Karl Walter, Getty
When Justice played Toronto's HARD Fest, the duo's lanky spokesman Xavier de Rosnay called pre-recorded sets clunky and said they really didn't fit into the versatile DJs' worldview.
"We actually try to perform the same set ever day because we think that there is one way that sounds best," de Rosnay told Spinner. "Unfortunately we don't get it right every day. When it happens it's good, but most of the times we have to adapt. Also, if you are stuck with a time code and a one hour pre-recorded set, that's just boring."
Plus, set durations can change at the drop of a hat -- like at Toronto's HARD Fest where the set was rained out for a good 20 minutes. So as far as the tattoo-doodle-covered Frenchmen are concerned, versatility is key.
"Sometimes we are booked to play 60 minutes, sometimes 90 or 75," says de Rosnay . "But sometimes you are meant to play 75 but you are late so you have to play 45. You never know what kind of curveballs the summer festival season will throw at you!"
Though Justice love to create under-mixed and muddy sounds in the studio to give their songs a down-and-dirty vibe, this just doesn't work for a live set. Their Gibson PAs need simple audio for the audience, which results in clean, big beats.
"For example, when we play 'New Lands' live, we make the song start like on the record, and after the first chorus, we loop parts of the it and add the beat to make it a late '90s French filter disco track," says de Rosnay about how they adapt songs live.
"Disco," of course, is a loose term.
Their 2011 album, Audio, Video, Disco isn't really disco.
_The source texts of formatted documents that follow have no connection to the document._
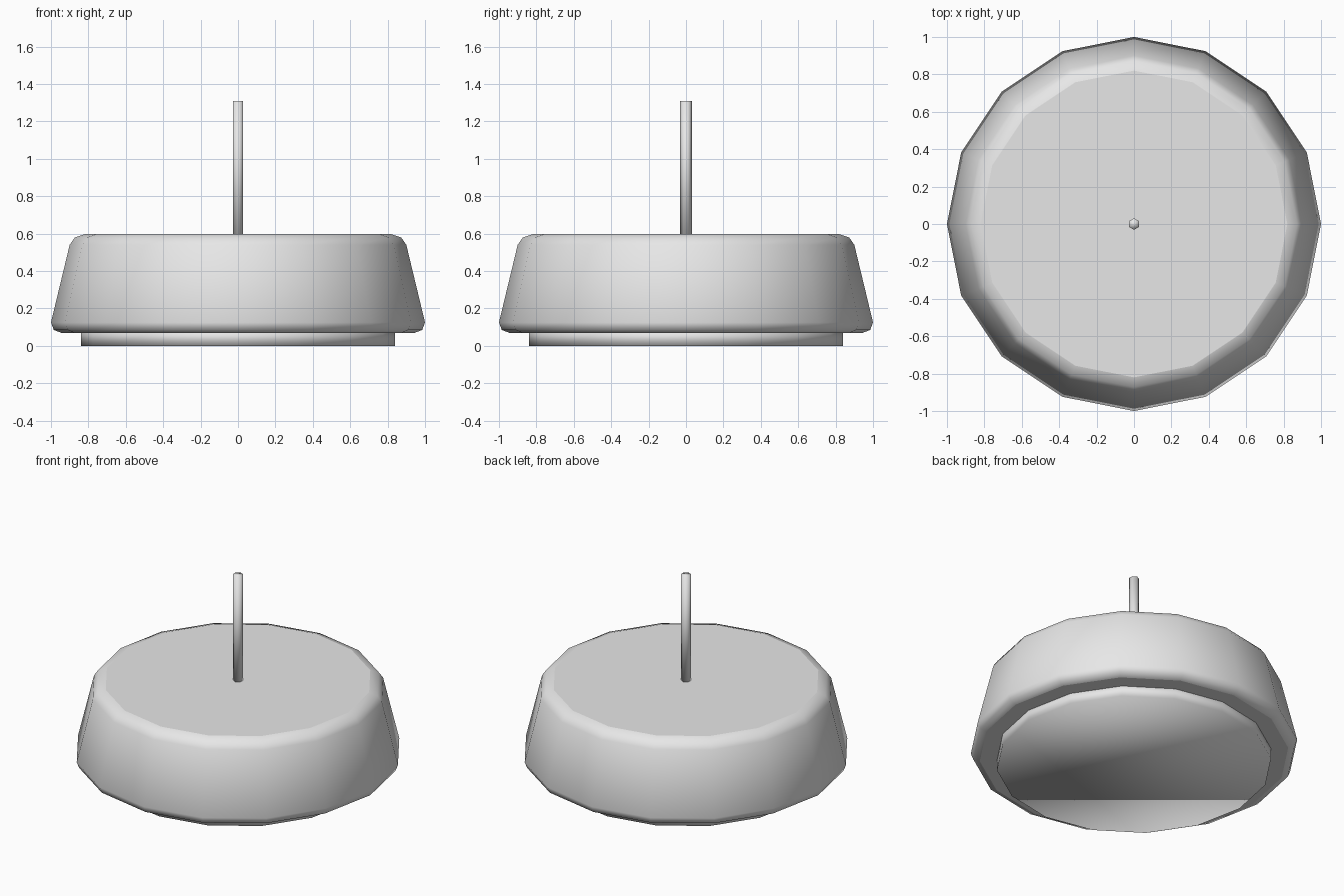
import bpy
import bmesh
from math import sin, cos, pi

cube = bpy.data.objects.get("Cube")
if cube:
    bpy.data.objects.remove(cube, do_unlink=True)

# One plain grey for everything
grey = bpy.data.materials.new("light grey")
grey.use_nodes = True
GREY = (0.8, 0.8, 0.8, 1)
grey.diffuse_color = GREY
grey.node_tree.nodes["Principled BSDF"].inputs["Base Color"].default_value = GREY


def turned_part(name, profile, sides, smooth_caps):
    """Closed solid turned around z from (radius, height) pairs, bottom to top."""
    bm = bmesh.new()
    rings = []
    for r, z in profile:
        angles = [pi / 2 + 2 * pi * i / sides for i in range(sides)]
        rings.append([bm.verts.new((r * cos(a), r * sin(a), z)) for a in angles])
    for low, high in zip(rings, rings[1:]):
        for i in range(sides):
            j = (i + 1) % sides
            bm.faces.new((low[i], low[j], high[j], high[i])).smooth = True
    for cap in (rings[0][::-1], rings[-1]):
        bm.faces.new(cap).smooth = smooth_caps
    mesh = bpy.data.meshes.new(name)
    bm.to_mesh(mesh)
    bm.free()
    mesh.materials.append(grey)
    obj = bpy.data.objects.new(name, mesh)
    bpy.context.collection.objects.link(obj)
    return obj


# Tapered body with rounded rims
turned_part("tapered_body", [
    (0.945, 0.07), (0.985, 0.085), (1.0, 0.125),
    (0.9, 0.54), (0.872, 0.58), (0.82, 0.597)], 16, False)

# Shallow disc under the body
turned_part("base_disc", [(0.84, 0), (0.84, 0.09)], 16, True)

# Thin upright rod
turned_part("rod", [(0.031, 0.57), (0.031, 1.31)], 6, True)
But it's not quite rock... or what anyone really expected, either, though it earned the band the award for best electronic album at the French Victoires de la Musique awards (a.k.a. the French Grammys).
Even Pedro Winter, their label manager at Ed Banger Records who wrote the album's liner notes, had his own strong opinions on the style, comparing their current single "New Lands" to Supertramp and Soundgarden.
"We thought, 'Oh god, his impressions are so different from what we think we are doing,' but we left his notes in because we asked him his opinion. We don't want to be the ones to tell people 'no, you're wrong, it's actually a blend of this and that.' It doesn't really matter at the end of the day. Listening to a record is a very personal experience and nobody should get in the way of that."
Reactions like this -- and the the bonus related awards -- may come as a surprise to Justice, but they're things that allowed them to comfortably straddle both the worlds of commercial success and underground notoriety.
"We feel happy, and lucky that we could make music without bending over and pulling our pants down," says de Rosnay.